**WORK ORDER**
Look through the entries below and report how many lines hold the string "loft". Only the number is wanted.

##### INPUT FOR THIS TASK

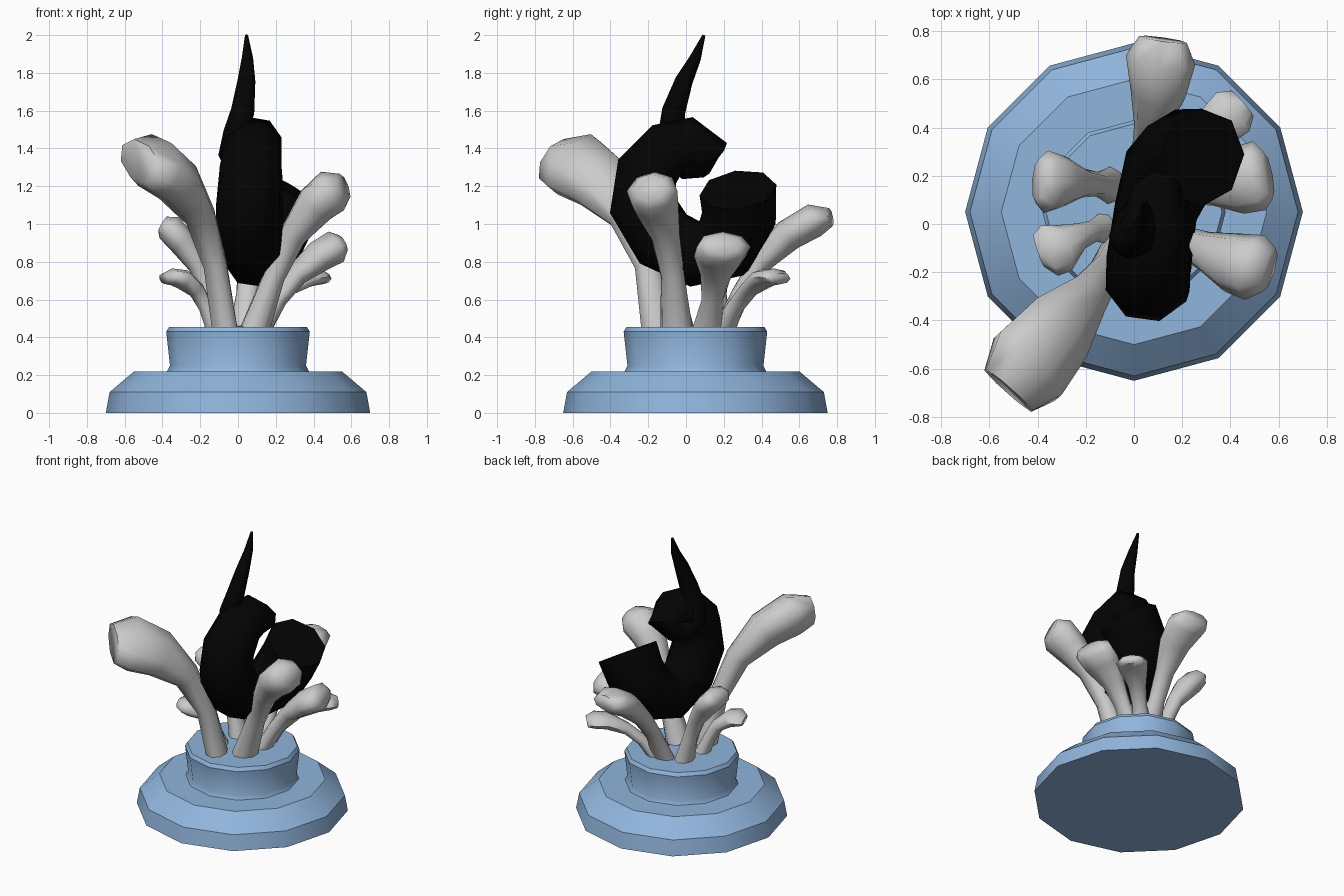
import bpy, bmesh, math
from mathutils import Vector


def material(name, rgb):
    m = bpy.data.materials.new(name)
    m.diffuse_color = (*rgb, 1)
    return m


blue = material("blue", (0.28, 0.46, 0.72))
black = material("black", (0.001, 0.001, 0.001))


def loft(name, rings, mat=None, angle=40):
    """Join closed point rings into one capped, smooth-shaded skin."""
    bm = bmesh.new()
    vs = [[bm.verts.new(p) for p in r] for r in rings]
    n = len(vs[0])
    for a, b in zip(vs, vs[1:]):
        for i in range(n):
            bm.faces.new((a[i], a[(i + 1) % n], b[(i + 1) % n], b[i]))
    bm.faces.new(vs[0][::-1])
    bm.faces.new(vs[-1])
    bmesh.ops.recalc_face_normals(bm, faces=bm.faces)
    me = bpy.data.meshes.new(name)
    bm.to_mesh(me)
    bm.free()
    ob = bpy.data.objects.new(name, me)
    bpy.context.collection.objects.link(ob)
    if mat:
        me.materials.append(mat)
    bpy.context.view_layer.objects.active = ob
    ob.select_set(True)
    bpy.ops.object.shade_smooth_by_angle(angle=math.radians(angle))
    ob.select_set(False)
    return ob


def tangents(pts):
    last = len(pts) - 1
    return [(pts[min(i + 1, last)] - pts[max(i - 1, 0)]).normalized()
            for i in range(last + 1)]


def ring(c, u, v, a, b, n):
    return [c + u * (a * math.cos(2 * math.pi * k / n))
            + v * (b * math.sin(2 * math.pi * k / n)) for k in range(n)]


# Stepped twelve-sided base
X, Y = Vector((1, 0, 0)), Vector((0, 1, 0))
profile = [(0.70, 0), (0.68, 0.11), (0.55, 0.22), (0.375, 0.22), (0.36, 0.25),
           (0.38, 0.43), (0.365, 0.455)]
loft("base", [ring(Vector((0, 0.05, z)), X, Y, r, r, 12) for r, z in profile],
     blue, 34)


# Flattened club-shaped stems that lean outwards
def stem(name, path, widths, thick, roll=0):
    pts = [Vector(p) for p in path]
    d = pts[-1] - pts[0]
    side = Vector((-d.y, d.x, 0)).normalized()
    rings = []
    c, s = math.cos(roll), math.sin(roll)
    for p, t, w, h in zip(pts, tangents(pts), widths, thick):
        v = t.cross(side).normalized()
        rings.append(ring(p, side * c + v * s, v * c - side * s, w, h, 8))
    loft(name, rings, None, 70)


T = [0.055, 0.05, 0.06, 0.085, 0.09, 0.05]
stem("stem_tall_front_left",
     [(-0.07, -0.14, 0.44), (-0.12, -0.2, 0.78), (-0.2, -0.31, 1.04),
      (-0.32, -0.45, 1.22), (-0.44, -0.59, 1.315), (-0.52, -0.69, 1.33)],
     [0.1, 0.075, 0.105, 0.185, 0.215, 0.155], [0.07, 0.065, 0.085, 0.13, 0.145, 0.1],
     -0.6)
stem("stem_front_right",
     [(0.09, -0.05, 0.44), (0.19, -0.07, 0.72), (0.29, -0.11, 0.94),
      (0.41, -0.16, 1.1), (0.5, -0.18, 1.175), (0.56, -0.19, 1.195)],
     [0.09, 0.065, 0.08, 0.125, 0.14, 0.095], [0.08, 0.06, 0.075, 0.11, 0.12, 0.075])
stem("stem_right",
     [(0.12, 0.12, 0.44), (0.21, 0.14, 0.6), (0.31, 0.16, 0.73),
      (0.43, 0.18, 0.83), (0.52, 0.2, 0.88), (0.555, 0.2, 0.895)],
     [0.09, 0.058, 0.085, 0.14, 0.145, 0.1], T)
stem("stem_back",
     [(0.04, 0.2, 0.44), (0.05, 0.29, 0.63), (0.07, 0.4, 0.8),
      (0.1, 0.54, 0.94), (0.11, 0.68, 1.02), (0.12, 0.765, 1.035)],
     [0.09, 0.06, 0.07, 0.115, 0.145, 0.1], T)
stem("stem_back_right",
     [(0.1, 0.2, 0.44), (0.17, 0.26, 0.56), (0.25, 0.33, 0.65),
      (0.35, 0.41, 0.71), (0.41, 0.465, 0.72), (0.45, 0.5, 0.71)],
     [0.07, 0.05, 0.06, 0.095, 0.105, 0.07], [0.05, 0.04, 0.04, 0.05, 0.045, 0.03])
stem("stem_left_upper",
     [(-0.1, 0.16, 0.44), (-0.15, 0.165, 0.63), (-0.21, 0.17, 0.78),
      (-0.29, 0.175, 0.9), (-0.365, 0.175, 0.98), (-0.4, 0.18, 1.0)],
     [0.08, 0.05, 0.06, 0.105, 0.13, 0.09], [0.06, 0.05, 0.055, 0.075, 0.075, 0.045])
stem("stem_left_lower",
     [(-0.12, -0.02, 0.44), (-0.17, -0.03, 0.56), (-0.22, -0.05, 0.65),
      (-0.29, -0.1, 0.705), (-0.35, -0.11, 0.72), (-0.395, -0.11, 0.71)],
     [0.07, 0.045, 0.055, 0.1, 0.11, 0.07], [0.05, 0.04, 0.045, 0.055, 0.045, 0.028])

# Black curl: blunt end, round loop, then a thin rising tail (x, y, z, radius)
curl = [(0.28, 0.275, 1.18, 0.205), (0.205, 0.28, 1.03, 0.2),
        (0.14, 0.205, 0.885, 0.197), (0.09, 0.05, 0.84, 0.178),
        (0.065, -0.12, 0.92, 0.183), (0.06, -0.23, 1.1, 0.183),
        (0.07, -0.205, 1.28, 0.177), (0.08, -0.1, 1.395, 0.158),
        (0.09, 0.02, 1.425, 0.145), (0.09, 0.11, 1.375, 0.12),
        (0.05, 0.07, 1.32, 0.08), (-0.01, 0.0, 1.31, 0.075),
        (-0.035, -0.06, 1.36, 0.07), (-0.01, -0.08, 1.48, 0.068),
        (0.025, -0.065, 1.6, 0.062), (0.045, -0.01, 1.76, 0.047),
        (0.05, 0.05, 1.88, 0.03), (0.045, 0.095, 2.0, 0.008)]
pts = [Vector(c[:3]) for c in curl]
tans = tangents(pts)
tans[0] = Vector((-0.5, 0.12, -0.85)).normalized()
u = X.copy()
rings = []
for p, t, c in zip(pts, tans, curl):
    u = (u - t * u.dot(t)).normalized()
    rings.append(ring(p, u, t.cross(u), c[3], c[3], 8))
loft("curl", rings, black, 55)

##########

**ANSWER TO THIS TASK**
4